━━ Records for this task
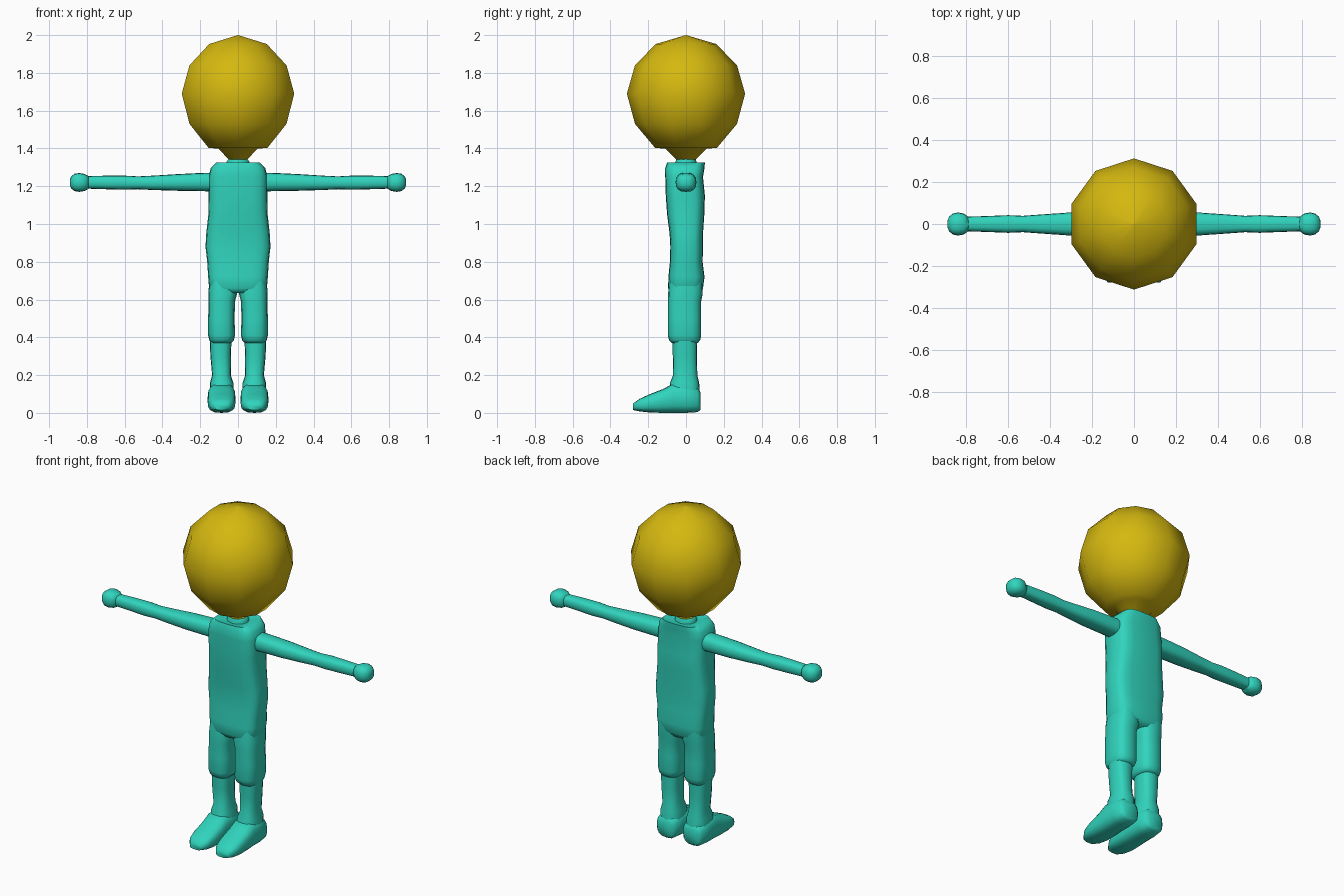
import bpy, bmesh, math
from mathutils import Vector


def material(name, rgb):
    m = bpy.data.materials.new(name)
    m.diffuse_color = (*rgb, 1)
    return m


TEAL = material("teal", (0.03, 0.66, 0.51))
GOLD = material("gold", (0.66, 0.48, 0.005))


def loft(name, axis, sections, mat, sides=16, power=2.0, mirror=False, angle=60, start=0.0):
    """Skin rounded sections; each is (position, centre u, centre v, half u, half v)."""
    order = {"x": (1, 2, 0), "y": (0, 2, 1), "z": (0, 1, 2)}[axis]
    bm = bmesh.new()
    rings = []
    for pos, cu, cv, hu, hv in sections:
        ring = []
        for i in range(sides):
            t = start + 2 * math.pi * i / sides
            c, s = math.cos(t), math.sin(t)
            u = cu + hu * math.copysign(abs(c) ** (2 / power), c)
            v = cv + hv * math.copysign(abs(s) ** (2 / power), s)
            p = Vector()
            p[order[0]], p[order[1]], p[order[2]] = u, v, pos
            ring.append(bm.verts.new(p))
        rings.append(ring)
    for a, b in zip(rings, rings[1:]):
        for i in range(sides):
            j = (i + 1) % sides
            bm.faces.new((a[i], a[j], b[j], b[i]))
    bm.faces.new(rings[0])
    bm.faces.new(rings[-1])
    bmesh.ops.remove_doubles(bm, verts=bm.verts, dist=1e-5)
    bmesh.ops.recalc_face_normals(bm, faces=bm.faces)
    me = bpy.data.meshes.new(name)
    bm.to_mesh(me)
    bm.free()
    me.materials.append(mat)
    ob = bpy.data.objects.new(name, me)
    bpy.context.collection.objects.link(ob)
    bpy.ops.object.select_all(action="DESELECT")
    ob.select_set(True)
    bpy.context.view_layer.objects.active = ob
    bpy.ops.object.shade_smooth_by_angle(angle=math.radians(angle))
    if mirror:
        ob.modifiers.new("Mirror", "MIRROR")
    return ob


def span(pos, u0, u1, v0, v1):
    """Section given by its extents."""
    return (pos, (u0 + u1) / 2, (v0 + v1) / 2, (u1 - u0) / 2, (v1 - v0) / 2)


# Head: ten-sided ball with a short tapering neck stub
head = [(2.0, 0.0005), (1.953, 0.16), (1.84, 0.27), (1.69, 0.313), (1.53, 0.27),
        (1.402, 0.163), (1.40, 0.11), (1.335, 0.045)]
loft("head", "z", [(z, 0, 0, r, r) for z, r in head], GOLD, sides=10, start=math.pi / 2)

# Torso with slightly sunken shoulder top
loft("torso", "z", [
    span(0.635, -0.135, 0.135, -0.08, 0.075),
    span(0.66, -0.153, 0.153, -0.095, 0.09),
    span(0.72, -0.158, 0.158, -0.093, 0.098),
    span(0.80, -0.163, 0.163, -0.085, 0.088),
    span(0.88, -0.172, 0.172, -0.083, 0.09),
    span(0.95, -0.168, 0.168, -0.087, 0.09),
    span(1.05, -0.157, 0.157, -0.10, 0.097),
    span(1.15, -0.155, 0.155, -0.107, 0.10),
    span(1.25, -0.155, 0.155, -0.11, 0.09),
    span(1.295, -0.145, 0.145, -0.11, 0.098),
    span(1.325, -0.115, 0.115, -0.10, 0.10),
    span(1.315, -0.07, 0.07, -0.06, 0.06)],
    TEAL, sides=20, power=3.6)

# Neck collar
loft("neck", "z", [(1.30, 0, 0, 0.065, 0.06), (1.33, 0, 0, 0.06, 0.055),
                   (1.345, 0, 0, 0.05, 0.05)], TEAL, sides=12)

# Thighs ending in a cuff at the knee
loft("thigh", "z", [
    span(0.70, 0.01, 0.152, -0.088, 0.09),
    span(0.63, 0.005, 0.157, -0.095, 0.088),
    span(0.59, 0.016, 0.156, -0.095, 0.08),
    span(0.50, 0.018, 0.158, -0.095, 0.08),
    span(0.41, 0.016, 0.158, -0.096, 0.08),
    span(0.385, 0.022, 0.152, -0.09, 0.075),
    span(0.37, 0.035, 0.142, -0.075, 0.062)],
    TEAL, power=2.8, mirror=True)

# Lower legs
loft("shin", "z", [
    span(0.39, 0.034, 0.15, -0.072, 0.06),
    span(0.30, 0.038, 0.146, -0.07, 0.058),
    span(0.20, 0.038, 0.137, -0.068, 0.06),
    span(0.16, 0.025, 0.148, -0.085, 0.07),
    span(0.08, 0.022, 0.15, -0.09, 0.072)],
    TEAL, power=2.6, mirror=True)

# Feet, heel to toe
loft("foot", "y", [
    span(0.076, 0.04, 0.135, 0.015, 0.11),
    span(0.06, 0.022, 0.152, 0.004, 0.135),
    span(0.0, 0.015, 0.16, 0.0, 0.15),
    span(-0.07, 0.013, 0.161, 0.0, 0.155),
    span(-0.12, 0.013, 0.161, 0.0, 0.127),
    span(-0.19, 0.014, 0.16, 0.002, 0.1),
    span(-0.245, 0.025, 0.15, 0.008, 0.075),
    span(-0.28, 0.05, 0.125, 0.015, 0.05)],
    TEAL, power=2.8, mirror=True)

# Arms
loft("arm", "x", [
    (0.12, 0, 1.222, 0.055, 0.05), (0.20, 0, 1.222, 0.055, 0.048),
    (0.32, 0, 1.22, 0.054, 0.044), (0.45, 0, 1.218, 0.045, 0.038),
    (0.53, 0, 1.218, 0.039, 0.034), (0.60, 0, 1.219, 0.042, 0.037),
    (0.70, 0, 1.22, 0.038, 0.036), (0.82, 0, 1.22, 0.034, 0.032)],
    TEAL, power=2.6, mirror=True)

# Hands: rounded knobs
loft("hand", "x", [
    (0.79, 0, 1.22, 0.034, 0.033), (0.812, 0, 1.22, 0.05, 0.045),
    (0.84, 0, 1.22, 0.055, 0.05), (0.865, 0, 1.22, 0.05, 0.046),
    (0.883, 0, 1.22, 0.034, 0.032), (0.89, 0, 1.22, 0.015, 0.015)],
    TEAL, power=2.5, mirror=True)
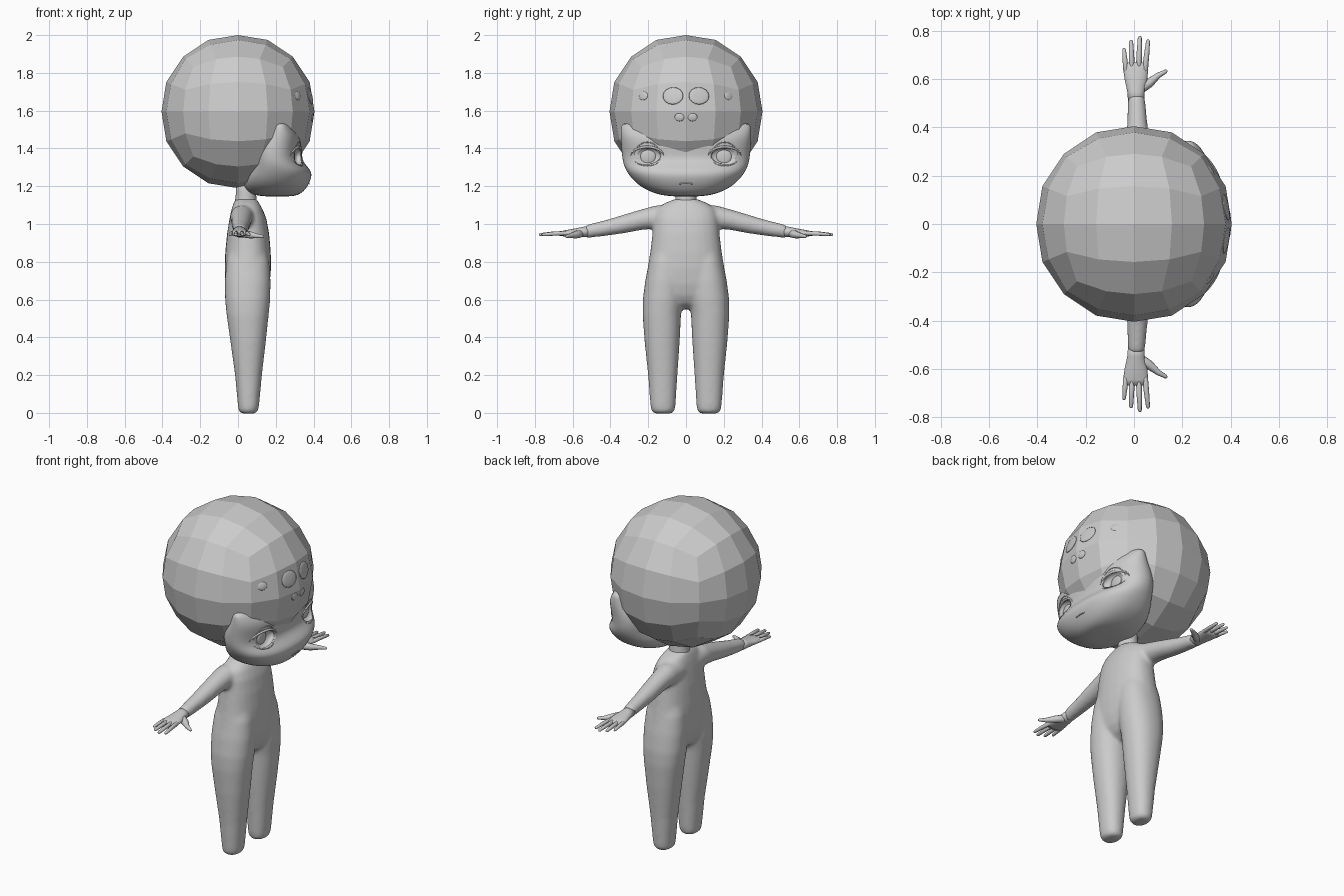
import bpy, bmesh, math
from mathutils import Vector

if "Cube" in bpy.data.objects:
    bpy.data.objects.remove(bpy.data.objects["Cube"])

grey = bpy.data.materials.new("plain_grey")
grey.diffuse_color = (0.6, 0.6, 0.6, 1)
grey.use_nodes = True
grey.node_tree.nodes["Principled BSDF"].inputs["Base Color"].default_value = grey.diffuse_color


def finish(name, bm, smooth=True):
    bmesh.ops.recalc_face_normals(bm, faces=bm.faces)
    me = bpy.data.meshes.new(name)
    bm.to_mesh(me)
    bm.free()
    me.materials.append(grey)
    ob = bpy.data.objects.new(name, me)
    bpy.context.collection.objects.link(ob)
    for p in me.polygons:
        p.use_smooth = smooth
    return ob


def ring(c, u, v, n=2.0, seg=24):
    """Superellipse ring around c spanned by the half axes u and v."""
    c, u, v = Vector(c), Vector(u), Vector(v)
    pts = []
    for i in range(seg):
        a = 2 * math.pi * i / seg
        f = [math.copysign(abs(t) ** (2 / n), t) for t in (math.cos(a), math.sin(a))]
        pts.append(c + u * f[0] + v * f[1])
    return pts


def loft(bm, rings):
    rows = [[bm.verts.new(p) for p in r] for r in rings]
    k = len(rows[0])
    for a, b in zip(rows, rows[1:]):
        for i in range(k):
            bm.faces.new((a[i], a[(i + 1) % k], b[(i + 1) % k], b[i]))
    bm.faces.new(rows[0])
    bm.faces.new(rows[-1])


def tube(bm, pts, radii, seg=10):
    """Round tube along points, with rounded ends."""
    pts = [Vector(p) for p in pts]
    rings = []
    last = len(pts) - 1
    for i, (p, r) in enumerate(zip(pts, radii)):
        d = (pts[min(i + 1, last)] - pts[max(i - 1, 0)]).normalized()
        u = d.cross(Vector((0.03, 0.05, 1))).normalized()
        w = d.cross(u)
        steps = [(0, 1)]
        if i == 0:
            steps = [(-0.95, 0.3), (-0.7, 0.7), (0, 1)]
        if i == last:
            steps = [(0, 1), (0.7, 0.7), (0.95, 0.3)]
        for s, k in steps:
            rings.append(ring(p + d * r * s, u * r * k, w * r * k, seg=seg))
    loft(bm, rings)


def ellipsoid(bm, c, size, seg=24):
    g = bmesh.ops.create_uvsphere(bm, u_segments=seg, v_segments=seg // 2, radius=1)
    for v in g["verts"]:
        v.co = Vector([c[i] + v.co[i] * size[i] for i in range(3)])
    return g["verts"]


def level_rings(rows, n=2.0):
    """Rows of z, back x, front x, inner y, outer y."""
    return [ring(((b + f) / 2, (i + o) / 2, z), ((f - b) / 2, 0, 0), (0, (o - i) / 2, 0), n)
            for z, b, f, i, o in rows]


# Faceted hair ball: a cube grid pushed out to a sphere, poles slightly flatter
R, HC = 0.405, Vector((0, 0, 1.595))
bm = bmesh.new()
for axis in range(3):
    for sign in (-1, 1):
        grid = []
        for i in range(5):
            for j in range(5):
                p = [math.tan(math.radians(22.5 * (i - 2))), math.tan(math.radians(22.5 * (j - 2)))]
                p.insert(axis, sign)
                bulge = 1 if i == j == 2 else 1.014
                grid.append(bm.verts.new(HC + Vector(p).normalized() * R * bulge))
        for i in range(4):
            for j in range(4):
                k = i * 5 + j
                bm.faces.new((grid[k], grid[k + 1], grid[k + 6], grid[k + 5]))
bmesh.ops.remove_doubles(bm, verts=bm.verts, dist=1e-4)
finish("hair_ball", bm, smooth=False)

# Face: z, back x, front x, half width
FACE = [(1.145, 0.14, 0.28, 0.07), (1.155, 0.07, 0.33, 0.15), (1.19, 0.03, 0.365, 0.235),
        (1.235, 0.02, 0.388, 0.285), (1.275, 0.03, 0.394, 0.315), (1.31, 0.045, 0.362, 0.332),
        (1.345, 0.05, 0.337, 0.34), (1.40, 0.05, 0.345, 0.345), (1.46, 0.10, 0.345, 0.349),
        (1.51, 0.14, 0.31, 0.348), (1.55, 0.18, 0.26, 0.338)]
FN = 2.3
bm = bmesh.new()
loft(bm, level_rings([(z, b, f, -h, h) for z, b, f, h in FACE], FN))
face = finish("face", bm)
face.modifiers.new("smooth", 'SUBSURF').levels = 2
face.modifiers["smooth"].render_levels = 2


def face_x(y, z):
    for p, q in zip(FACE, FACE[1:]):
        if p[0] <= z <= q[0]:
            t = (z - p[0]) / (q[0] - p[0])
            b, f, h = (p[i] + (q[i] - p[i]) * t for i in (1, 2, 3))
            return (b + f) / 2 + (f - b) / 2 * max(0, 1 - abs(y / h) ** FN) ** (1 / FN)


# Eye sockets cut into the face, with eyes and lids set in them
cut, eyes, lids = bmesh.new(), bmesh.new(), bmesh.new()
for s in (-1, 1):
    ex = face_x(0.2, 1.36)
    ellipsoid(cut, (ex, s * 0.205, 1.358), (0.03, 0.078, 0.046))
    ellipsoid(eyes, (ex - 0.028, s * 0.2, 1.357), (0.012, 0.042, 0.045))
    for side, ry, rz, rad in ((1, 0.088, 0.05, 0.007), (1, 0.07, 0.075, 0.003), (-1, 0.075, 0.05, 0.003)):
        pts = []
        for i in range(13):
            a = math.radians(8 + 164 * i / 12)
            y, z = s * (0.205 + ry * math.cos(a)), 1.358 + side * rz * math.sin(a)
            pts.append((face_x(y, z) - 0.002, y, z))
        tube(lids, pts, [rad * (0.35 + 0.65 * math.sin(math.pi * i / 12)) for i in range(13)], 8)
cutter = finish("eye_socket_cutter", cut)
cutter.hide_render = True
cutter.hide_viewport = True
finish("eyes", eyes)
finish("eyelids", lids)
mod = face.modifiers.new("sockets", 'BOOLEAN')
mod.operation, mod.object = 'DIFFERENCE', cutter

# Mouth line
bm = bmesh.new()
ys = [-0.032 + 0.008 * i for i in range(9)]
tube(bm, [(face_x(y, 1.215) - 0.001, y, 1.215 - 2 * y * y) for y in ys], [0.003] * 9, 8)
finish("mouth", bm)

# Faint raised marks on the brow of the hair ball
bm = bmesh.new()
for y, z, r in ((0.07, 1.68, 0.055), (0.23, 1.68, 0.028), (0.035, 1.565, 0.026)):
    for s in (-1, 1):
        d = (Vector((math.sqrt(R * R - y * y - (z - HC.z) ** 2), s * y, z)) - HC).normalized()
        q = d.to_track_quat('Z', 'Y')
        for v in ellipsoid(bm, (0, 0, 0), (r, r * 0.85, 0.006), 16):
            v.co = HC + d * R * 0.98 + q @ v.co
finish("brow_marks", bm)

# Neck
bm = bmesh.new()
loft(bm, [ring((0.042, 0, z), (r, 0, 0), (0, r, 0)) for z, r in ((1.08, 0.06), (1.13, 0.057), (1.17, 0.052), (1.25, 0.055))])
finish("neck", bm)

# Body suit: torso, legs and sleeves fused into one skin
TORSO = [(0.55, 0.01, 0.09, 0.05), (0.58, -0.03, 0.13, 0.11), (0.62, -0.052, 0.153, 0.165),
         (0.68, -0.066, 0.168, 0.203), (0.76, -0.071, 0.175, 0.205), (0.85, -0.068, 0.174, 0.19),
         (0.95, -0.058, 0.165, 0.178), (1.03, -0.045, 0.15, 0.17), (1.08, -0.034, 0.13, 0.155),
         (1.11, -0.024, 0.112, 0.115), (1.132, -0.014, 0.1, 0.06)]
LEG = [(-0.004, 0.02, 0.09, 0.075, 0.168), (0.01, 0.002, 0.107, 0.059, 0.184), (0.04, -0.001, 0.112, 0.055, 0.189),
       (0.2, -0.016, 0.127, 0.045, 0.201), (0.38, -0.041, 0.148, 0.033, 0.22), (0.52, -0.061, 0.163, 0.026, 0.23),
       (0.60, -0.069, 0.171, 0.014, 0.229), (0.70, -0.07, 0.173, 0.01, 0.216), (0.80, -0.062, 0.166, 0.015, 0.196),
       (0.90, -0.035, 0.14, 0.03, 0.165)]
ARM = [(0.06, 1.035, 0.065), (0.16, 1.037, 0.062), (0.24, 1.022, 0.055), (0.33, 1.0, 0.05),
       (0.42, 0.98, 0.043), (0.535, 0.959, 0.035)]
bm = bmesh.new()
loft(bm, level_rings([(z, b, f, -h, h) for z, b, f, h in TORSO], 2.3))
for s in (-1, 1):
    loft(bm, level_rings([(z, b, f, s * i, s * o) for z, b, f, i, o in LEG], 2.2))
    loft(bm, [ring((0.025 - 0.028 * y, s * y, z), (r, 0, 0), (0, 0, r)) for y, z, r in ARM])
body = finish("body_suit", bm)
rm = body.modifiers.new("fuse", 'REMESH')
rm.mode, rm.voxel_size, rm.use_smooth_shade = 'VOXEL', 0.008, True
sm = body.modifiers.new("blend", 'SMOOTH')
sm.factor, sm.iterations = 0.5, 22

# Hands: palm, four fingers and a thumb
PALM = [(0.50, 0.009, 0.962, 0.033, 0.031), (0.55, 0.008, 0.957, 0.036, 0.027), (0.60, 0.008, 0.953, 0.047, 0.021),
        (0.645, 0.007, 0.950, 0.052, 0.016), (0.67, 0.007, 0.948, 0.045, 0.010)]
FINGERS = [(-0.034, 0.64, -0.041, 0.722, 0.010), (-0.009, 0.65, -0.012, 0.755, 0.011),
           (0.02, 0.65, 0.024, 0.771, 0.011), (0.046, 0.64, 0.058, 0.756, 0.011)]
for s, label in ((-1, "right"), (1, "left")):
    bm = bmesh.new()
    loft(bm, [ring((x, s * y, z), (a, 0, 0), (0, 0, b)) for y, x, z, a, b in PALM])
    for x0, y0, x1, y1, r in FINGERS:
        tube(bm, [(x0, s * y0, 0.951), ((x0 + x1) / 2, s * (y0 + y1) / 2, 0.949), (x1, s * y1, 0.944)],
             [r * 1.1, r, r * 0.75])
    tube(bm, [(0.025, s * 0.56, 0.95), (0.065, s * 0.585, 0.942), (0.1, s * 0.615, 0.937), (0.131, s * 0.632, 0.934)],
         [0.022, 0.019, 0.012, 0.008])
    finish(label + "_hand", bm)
━━━━
#### Prompt
Return all lines of the data in which the string "verts" appears.

#### The completed task
            ring.append(bm.verts.new(p))
    bmesh.ops.remove_doubles(bm, verts=bm.verts, dist=1e-5)
    rows = [[bm.verts.new(p) for p in r] for r in rings]
    for v in g["verts"]:
    return g["verts"]
                grid.append(bm.verts.new(HC + Vector(p).normalized() * R * bulge))
bmesh.ops.remove_doubles(bm, verts=bm.verts, dist=1e-4)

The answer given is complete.